(AHC) - Get Report

said second-quarter earnings were up from year-ago levels, as gains on asset sales and better marketing and refining earnings contributed to results. The oil company had net income of $252 million, or $2.83 a share, compared with $149 million, or $1.66 a share, a year ago. The stock gained 60 cents, or 1.3%, to $47.80.

Clear Channel Communications

(CCU) - Get Report

closed 21 cents lower, or 0.5%, at $40.25 after it said earnings were up from year-ago levels, as a result of one-time gains. Net income was $251.3 million, or 41 cents a share, compared with $238 million, or 39 cents, a year ago.

R.J. Reynolds

(RJR)

said earnings fell in its second quarter, as the tobacco company lost customers to discount brands. The cigarette maker had net income of $70 million, or 83 cents a share, compared with $211 million, or $2.29 a share, a year ago. Analysts had expected the company to earn 84 cents a share. Shares ended down 91 cents, or 2.5%, at $35.54.

Shares of

Automatic Data Processing

(ADP) - Get Report

lost 91 cents, or 2.5%, to $36 after the check processor said earnings fell to $216.7 million, or 36 cents a share, in the quarter from $287.3 million, or 46 cents, a year ago. The company said it experienced weakness in its brokerage services division during the quarter.

Teva Pharmaceuticals

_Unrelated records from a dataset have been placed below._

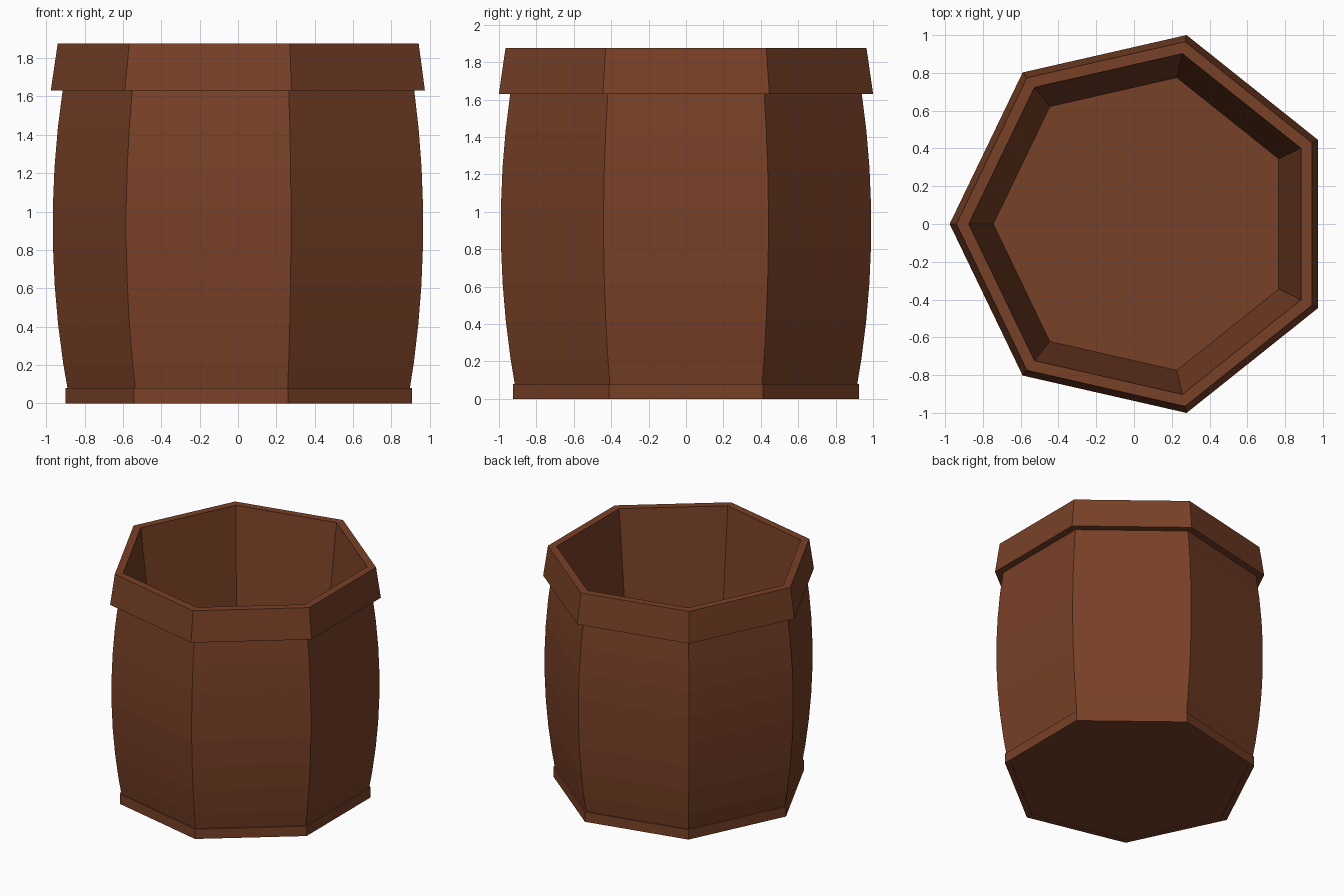
import bpy, bmesh
from math import cos, sin, pi

SIDES = 7
SHIFT = 0.05      # centres the seven-sided outline on x

cube = bpy.data.objects.get("Cube")
if cube:
    bpy.data.objects.remove(cube, do_unlink=True)

wood = bpy.data.materials.new("brown wood")
wood.use_nodes = True
colour = (0.19, 0.052, 0.02, 1)
wood.diffuse_color = colour
wood.node_tree.nodes["Principled BSDF"].inputs["Base Color"].default_value = colour


def turned(name, profile, closed):
    """Turn (radius, height) points into a seven-sided part; cap open ends."""
    bm = bmesh.new()
    rings = []
    for r, z in profile:
        angles = [pi + 2 * pi * i / SIDES for i in range(SIDES)]
        rings.append([bm.verts.new((r * cos(a) + SHIFT, r * sin(a), z)) for a in angles])
    pairs = list(zip(rings, rings[1:]))
    if closed:
        pairs.append((rings[-1], rings[0]))
    else:
        bm.faces.new(rings[0])
        bm.faces.new(rings[-1])
    for low, high in pairs:
        for i in range(SIDES):
            j = (i + 1) % SIDES
            bm.faces.new((low[i], low[j], high[j], high[i]))
    bmesh.ops.recalc_face_normals(bm, faces=bm.faces)
    mesh = bpy.data.meshes.new(name)
    bm.to_mesh(mesh)
    bm.free()
    mesh.materials.append(wood)
    obj = bpy.data.objects.new(name, mesh)
    bpy.context.collection.objects.link(obj)
    return obj


# Bulging staves, open top and sunken floor
BOTTOM, TOP, STEPS = 0.005, 1.64, 8
staves = []
for s in range(STEPS + 1):
    z = BOTTOM + (TOP - BOTTOM) * s / STEPS
    staves.append((1.016 - 0.105 * (z - 0.93) ** 2, z))
inside = [(0.95, 1.86), (0.925, 1.87), (0.795, 0.75)]
turned("barrel_body", staves + inside, closed=False)

# Flared collar around the mouth
turned("top_rim", [(0.94, 1.63), (1.026, 1.63), (0.99, 1.875), (0.925, 1.875)], closed=True)

# Thin hoop around the foot
turned("bottom_hoop", [(0.9, 0), (0.95, 0), (0.95, 0.08), (0.9, 0.08)], closed=True)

(TEVA) - Get Report

said its second-quarter earnings were up from year-ago levels, due to strong sales of its multiple sclerosis drug Copaxone. The generic drugmaker earned $137 million, or 49 cents a share, before onetime items, compared with $91.9 million, or 34 cents a share, last year. The stock finished up $1.07, or 2%, at $58.

E-commerce provider

Concord EFS

(CE) - Get Report

said earnings were up 36% in the second quarter. The company, which is being acquired by

First Data

(FDC) - Get Report

, had a profit of $86.1 million, or 17 cents a share, compared with $63.2 million, or 12 cents, a year ago. But shares closed down 21 cents, or 1.5%, at $13.85.

Nokia

(NOK) - Get Report

,

Texas Instruments

(TXN) - Get Report

, French-Italian firm

STMicroelectronics

(STM) - Get Report

and the U.K.'s

ARM Holdings

(ARMHY)

said they are forming an alliance to set the standards for chips used in mobile devices. Shares ended up 2 cents at $15.47.

Jones Apparel

(JNY)

fell $3.09, or 9.7%, to $28.96 after the retailer said full-year earnings would come in below its previous forecasts. The company blamed costs related to exiting two Polo Ralph Lauren product lines.

Overseas markets ended mixed, with London's FTSE 100 down 0.3% at 4137 and Germany's Xetra DAX up 0.3% at 3428. In Asia, Japan's Nikkei closed slightly lower at 9834, while Hong Kong's Hang Seng gained 0.6% to 10198. The dollar was gaining strength against the yen and euro.

On Monday, the Dow fell 18.06 points to 9266.51. The Nasdaq gained 4.64 points to 1735.34, while the S&P 500 dropped 2.16 points to 996.52.